## WORK INSTRUCTIONS:
Please take the records that follow and repeat exactly the lines starting with the line with "m = max(abs(c), abs(s))" and going on through the line with "hole = [(CX".

(Stored items from a collection)
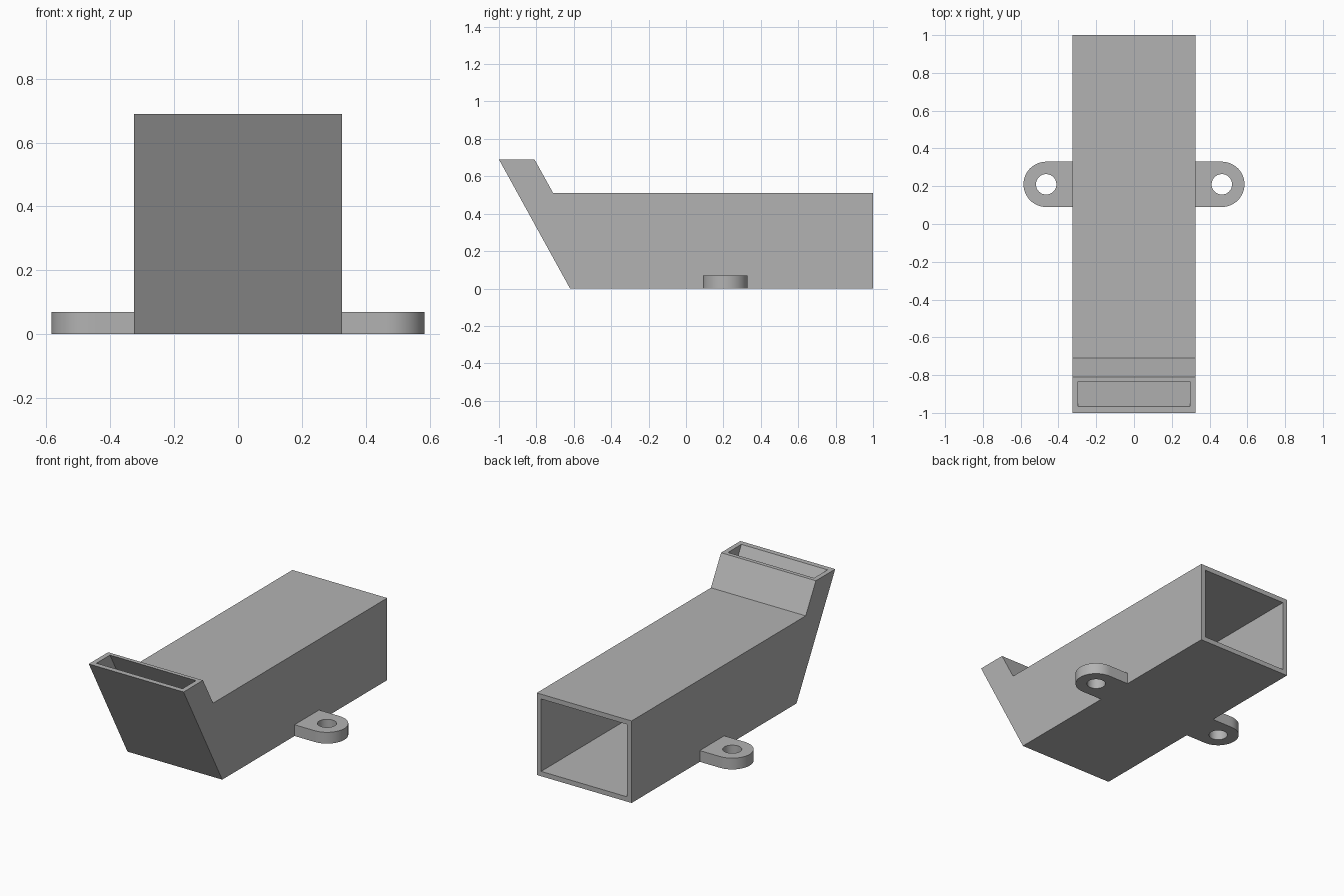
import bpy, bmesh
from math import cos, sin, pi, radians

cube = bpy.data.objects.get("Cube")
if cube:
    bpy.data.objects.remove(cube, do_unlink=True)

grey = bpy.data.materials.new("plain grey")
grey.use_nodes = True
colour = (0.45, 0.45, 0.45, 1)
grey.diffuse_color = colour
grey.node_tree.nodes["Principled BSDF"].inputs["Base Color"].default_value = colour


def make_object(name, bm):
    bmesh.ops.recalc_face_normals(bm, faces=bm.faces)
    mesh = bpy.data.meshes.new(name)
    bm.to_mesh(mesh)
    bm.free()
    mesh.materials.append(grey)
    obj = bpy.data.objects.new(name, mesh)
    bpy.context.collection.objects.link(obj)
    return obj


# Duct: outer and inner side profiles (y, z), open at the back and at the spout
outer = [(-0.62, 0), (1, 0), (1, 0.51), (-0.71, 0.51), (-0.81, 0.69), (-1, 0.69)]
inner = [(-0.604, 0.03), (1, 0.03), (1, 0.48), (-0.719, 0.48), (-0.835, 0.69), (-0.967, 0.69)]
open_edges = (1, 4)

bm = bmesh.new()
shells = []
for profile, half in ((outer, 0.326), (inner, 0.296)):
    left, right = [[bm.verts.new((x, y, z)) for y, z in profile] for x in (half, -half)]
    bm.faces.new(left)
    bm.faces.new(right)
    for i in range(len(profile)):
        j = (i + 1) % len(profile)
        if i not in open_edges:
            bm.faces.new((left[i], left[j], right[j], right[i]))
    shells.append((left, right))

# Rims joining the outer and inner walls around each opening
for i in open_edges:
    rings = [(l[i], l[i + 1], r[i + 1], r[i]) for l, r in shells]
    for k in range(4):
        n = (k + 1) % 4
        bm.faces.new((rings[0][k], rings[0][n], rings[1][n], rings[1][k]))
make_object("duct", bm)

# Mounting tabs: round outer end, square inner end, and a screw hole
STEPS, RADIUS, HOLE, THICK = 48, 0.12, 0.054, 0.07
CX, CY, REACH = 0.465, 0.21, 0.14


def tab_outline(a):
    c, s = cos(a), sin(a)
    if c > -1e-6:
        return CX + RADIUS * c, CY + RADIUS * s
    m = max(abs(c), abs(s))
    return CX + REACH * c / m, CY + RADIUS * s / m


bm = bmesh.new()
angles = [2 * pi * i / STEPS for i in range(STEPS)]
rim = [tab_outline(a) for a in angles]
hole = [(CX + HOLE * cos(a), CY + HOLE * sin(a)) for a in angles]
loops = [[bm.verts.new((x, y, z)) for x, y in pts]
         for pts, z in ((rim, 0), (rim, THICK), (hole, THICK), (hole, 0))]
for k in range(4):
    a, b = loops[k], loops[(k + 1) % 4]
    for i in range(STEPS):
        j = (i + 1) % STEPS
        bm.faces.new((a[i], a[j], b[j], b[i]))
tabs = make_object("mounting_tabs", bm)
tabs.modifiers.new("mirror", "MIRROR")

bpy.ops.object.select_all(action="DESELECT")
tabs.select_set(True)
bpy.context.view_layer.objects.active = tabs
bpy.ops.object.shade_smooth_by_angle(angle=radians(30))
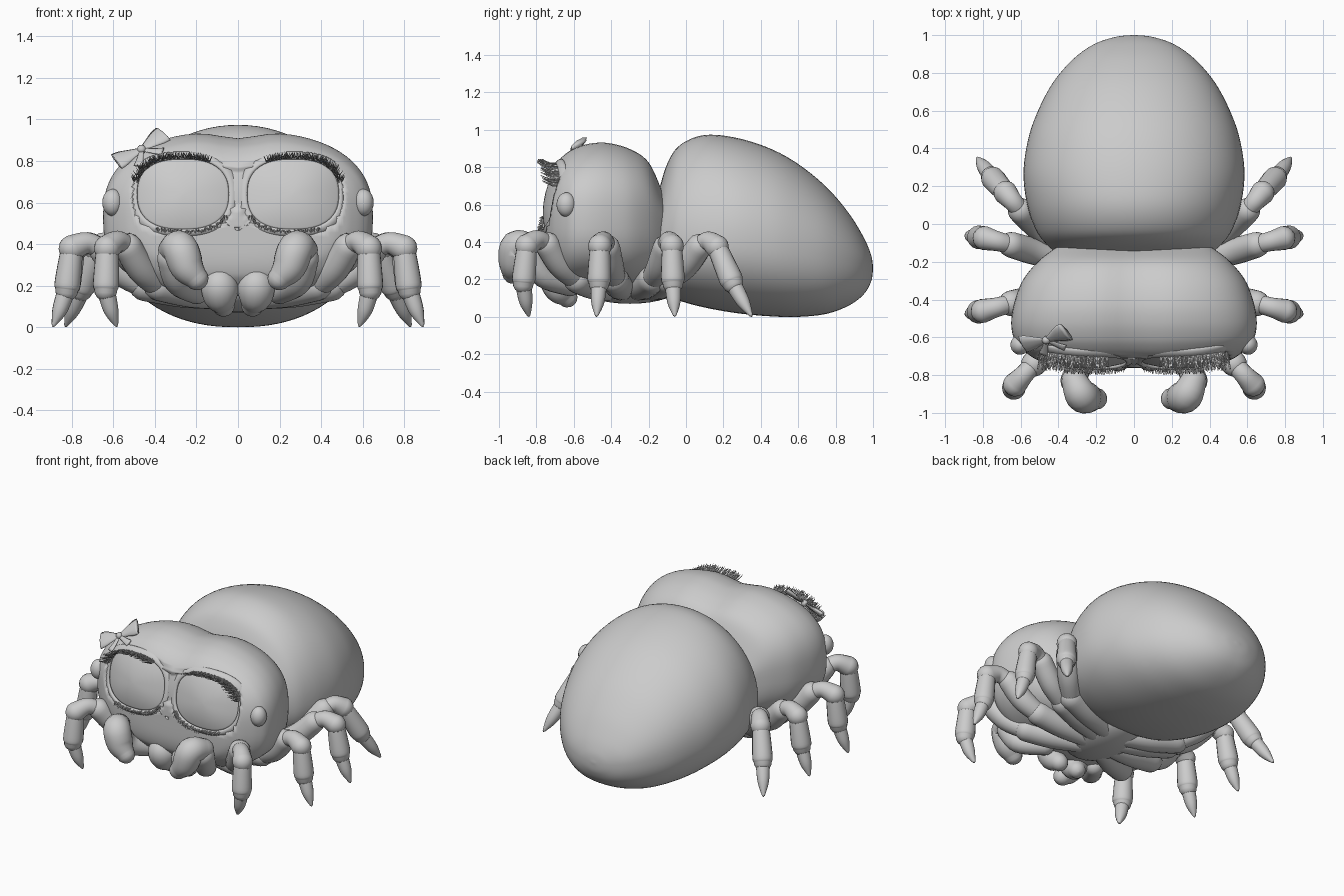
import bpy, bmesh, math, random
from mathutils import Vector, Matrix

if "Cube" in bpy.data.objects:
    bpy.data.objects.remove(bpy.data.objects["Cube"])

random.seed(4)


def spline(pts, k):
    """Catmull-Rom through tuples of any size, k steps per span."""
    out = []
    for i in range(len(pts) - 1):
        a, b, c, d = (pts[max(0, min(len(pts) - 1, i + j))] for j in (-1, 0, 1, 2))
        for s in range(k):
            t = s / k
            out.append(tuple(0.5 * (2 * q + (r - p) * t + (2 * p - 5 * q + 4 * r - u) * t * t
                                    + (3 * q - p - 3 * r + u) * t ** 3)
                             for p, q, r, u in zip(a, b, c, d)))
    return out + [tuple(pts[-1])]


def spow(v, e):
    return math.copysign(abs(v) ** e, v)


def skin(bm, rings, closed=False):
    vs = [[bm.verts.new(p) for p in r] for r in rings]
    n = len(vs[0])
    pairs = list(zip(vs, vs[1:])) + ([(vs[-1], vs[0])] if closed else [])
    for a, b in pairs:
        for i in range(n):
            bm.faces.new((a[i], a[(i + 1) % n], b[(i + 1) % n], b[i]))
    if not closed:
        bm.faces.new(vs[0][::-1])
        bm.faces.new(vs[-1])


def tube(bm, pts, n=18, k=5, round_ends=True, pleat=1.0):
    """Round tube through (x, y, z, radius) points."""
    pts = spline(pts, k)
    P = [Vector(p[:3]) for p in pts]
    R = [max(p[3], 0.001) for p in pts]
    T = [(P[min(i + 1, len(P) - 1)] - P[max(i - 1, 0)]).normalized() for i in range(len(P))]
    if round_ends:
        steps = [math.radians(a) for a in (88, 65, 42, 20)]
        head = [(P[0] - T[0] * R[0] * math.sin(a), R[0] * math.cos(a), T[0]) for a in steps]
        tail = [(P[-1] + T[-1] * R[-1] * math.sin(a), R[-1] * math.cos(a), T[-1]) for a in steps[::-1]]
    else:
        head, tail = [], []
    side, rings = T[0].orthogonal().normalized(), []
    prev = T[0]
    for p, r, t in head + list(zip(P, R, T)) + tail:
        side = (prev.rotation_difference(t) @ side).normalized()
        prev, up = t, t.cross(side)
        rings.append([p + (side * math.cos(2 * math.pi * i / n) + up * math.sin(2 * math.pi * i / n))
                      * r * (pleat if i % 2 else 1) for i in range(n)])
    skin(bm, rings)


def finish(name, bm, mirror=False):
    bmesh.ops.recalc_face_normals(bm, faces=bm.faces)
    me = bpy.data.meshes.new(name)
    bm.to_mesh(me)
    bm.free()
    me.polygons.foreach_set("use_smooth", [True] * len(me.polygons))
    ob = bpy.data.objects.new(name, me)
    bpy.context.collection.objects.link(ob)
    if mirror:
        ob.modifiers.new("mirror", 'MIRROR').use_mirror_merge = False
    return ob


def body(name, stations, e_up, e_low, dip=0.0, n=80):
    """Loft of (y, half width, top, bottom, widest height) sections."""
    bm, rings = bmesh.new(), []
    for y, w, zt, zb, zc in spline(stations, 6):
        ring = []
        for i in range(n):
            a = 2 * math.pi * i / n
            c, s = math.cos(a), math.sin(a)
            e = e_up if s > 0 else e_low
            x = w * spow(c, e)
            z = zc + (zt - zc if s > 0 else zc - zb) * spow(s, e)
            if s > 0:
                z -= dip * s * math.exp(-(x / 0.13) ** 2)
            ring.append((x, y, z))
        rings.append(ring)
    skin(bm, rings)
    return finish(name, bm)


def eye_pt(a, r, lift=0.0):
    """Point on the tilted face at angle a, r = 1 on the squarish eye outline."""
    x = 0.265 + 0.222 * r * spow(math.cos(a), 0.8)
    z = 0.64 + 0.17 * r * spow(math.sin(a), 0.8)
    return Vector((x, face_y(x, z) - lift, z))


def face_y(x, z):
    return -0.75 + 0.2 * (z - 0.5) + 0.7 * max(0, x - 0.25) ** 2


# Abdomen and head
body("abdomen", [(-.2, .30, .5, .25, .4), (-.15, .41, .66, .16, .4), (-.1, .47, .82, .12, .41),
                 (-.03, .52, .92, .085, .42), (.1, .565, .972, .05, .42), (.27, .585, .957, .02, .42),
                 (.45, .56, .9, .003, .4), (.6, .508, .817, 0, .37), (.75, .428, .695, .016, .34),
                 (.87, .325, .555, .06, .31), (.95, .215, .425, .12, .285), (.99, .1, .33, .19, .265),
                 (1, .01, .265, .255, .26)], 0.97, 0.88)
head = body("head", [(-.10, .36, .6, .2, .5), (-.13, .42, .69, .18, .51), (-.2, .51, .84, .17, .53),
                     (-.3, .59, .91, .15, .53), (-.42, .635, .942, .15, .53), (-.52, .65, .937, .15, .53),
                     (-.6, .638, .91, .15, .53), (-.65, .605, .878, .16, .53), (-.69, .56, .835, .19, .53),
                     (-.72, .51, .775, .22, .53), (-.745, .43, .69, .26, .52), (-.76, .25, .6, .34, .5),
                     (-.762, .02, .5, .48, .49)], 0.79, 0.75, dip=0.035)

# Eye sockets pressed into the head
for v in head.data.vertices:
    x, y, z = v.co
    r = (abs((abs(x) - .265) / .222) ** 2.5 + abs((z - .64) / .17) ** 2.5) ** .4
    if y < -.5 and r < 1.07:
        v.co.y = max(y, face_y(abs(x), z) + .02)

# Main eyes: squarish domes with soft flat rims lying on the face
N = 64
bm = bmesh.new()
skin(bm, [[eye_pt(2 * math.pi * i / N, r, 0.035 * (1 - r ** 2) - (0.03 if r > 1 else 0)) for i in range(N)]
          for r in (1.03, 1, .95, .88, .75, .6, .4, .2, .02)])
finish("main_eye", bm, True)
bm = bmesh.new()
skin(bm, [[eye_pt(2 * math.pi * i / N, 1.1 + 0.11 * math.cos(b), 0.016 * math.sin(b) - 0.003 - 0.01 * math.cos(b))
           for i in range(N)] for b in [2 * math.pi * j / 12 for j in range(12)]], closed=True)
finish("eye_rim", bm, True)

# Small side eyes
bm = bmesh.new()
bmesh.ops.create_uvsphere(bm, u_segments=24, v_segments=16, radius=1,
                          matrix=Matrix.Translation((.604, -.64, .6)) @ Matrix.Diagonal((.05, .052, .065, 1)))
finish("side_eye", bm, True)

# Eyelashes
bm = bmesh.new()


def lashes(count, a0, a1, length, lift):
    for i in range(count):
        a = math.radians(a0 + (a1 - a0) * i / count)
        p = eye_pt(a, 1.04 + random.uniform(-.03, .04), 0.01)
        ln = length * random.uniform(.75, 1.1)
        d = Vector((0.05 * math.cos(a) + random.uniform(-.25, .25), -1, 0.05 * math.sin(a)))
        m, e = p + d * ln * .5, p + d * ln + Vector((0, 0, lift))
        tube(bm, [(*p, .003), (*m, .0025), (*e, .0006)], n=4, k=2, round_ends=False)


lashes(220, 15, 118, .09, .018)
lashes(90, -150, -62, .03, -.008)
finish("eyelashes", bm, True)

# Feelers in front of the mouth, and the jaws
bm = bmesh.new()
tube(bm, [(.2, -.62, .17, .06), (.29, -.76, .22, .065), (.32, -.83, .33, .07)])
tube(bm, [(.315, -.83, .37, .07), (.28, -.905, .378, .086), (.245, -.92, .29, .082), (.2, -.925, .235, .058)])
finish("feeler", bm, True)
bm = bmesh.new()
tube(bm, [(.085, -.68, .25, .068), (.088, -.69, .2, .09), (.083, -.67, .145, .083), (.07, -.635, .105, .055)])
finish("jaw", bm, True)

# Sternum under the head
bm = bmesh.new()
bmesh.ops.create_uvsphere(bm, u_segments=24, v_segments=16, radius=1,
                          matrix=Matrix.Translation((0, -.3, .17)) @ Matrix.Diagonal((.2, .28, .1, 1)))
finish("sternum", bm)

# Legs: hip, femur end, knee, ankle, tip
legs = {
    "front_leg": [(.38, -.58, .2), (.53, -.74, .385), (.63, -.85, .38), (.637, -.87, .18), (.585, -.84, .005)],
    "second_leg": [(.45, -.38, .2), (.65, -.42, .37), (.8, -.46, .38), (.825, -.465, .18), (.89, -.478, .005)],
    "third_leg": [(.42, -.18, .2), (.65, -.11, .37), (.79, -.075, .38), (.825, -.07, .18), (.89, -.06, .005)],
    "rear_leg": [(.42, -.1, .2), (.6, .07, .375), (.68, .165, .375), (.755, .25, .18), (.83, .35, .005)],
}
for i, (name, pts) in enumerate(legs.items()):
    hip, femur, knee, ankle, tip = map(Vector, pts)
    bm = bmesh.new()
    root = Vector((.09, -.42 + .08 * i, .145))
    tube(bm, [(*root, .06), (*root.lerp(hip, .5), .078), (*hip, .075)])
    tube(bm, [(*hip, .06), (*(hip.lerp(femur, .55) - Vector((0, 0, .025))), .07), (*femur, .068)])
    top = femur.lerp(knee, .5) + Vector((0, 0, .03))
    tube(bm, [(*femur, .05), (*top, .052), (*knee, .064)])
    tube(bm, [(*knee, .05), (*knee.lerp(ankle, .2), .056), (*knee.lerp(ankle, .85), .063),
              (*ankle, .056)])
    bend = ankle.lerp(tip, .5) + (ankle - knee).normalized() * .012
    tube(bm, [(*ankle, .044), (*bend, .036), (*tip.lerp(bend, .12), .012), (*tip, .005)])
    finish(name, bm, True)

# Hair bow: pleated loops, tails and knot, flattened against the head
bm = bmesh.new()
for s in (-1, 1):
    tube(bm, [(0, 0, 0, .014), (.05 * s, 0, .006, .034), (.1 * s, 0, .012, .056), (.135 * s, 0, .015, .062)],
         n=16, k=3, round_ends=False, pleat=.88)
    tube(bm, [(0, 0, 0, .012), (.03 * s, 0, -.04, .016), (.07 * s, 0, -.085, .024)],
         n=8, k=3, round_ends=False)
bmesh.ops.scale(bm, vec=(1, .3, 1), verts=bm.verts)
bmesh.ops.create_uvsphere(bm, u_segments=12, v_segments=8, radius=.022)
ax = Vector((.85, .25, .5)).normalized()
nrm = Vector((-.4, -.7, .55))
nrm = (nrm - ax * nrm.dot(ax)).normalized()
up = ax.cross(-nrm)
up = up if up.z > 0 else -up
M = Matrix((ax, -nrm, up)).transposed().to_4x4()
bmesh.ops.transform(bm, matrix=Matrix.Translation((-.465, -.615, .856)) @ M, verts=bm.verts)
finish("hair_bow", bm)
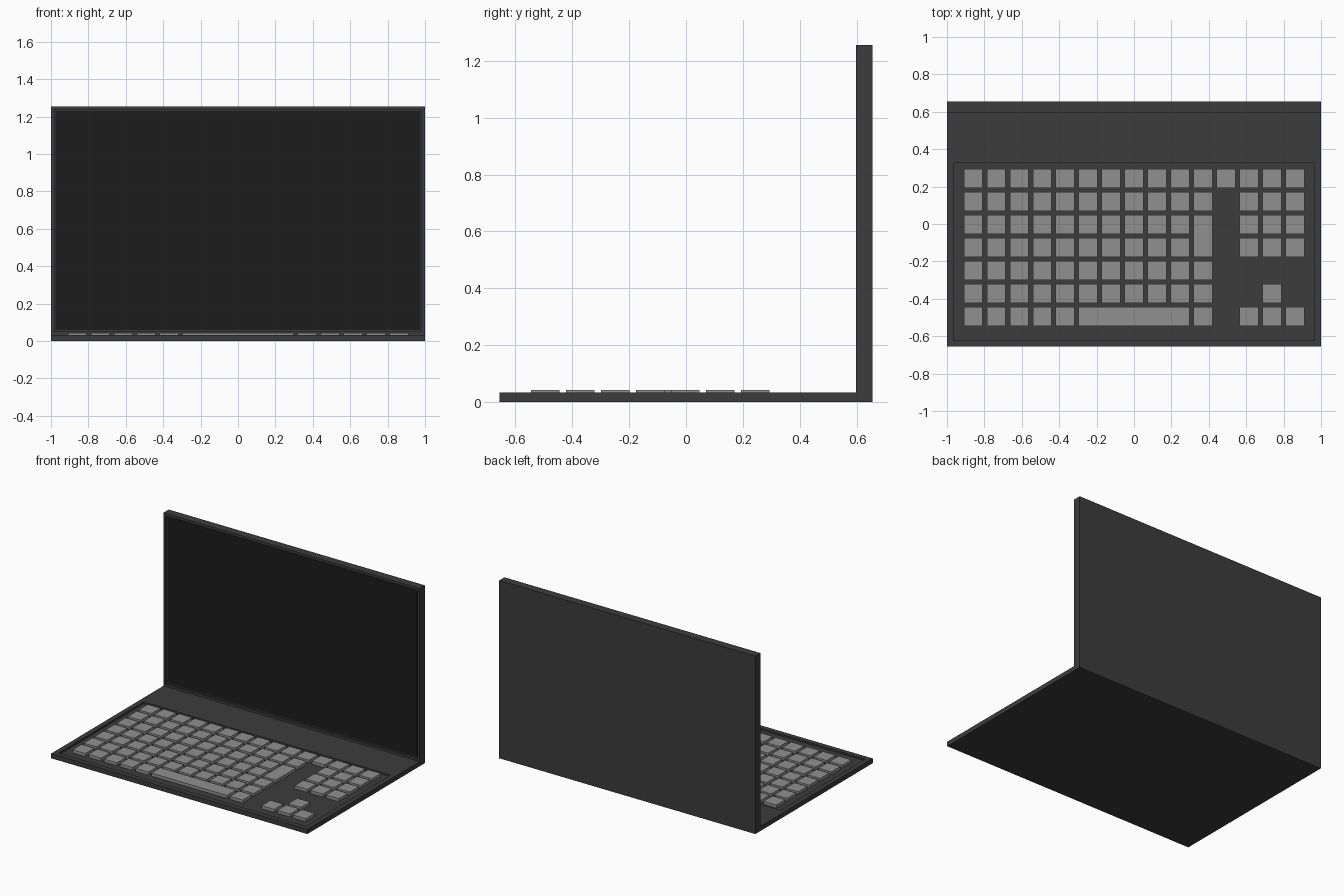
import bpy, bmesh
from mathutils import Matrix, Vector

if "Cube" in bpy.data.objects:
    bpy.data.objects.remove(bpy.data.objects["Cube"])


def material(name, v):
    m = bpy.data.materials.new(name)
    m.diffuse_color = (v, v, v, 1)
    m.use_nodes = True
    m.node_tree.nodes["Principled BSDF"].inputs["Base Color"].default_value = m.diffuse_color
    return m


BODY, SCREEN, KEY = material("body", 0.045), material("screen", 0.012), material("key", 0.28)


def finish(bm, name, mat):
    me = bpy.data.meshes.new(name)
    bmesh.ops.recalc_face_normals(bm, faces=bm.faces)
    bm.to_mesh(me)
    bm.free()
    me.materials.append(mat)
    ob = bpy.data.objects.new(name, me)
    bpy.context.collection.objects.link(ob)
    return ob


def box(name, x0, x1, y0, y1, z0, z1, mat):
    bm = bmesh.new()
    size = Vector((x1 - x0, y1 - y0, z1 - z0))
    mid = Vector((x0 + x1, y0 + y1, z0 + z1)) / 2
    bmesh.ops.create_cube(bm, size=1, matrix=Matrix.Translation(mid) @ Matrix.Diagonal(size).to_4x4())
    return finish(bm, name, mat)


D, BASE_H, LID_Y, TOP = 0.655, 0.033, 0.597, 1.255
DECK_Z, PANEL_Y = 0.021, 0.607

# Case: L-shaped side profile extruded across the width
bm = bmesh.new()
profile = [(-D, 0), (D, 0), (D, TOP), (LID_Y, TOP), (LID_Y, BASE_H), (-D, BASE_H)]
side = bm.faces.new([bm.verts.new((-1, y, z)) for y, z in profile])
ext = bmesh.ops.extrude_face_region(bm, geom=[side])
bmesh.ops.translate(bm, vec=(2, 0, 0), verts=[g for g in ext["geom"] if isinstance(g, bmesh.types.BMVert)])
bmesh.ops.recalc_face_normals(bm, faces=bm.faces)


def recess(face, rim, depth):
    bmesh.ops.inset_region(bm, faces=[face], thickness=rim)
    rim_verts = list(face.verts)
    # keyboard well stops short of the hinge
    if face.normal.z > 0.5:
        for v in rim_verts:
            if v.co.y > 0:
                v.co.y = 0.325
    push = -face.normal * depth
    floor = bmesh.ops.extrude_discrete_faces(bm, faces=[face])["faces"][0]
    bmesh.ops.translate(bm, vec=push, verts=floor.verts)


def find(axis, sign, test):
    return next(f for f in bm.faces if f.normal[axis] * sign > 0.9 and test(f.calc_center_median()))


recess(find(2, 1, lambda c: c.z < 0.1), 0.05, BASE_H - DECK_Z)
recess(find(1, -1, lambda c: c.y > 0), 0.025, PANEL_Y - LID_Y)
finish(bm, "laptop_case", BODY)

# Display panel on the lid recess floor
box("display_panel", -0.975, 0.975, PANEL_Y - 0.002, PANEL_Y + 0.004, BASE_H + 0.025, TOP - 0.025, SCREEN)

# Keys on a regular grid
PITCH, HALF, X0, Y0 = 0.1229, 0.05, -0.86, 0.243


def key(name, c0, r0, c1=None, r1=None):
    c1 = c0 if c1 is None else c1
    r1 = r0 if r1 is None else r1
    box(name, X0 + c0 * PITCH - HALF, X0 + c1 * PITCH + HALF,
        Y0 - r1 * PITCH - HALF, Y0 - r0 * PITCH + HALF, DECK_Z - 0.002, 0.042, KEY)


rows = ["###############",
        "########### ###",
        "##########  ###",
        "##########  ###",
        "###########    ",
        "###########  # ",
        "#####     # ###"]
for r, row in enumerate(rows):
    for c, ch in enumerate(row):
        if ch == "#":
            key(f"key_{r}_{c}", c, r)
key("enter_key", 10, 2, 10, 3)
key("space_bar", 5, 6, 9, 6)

## FINAL ANSWER:
    m = max(abs(c), abs(s))
    return CX + REACH * c / m, CY + RADIUS * s / m


bm = bmesh.new()
angles = [2 * pi * i / STEPS for i in range(STEPS)]
rim = [tab_outline(a) for a in angles]
hole = [(CX + HOLE * cos(a), CY + HOLE * sin(a)) for a in angles]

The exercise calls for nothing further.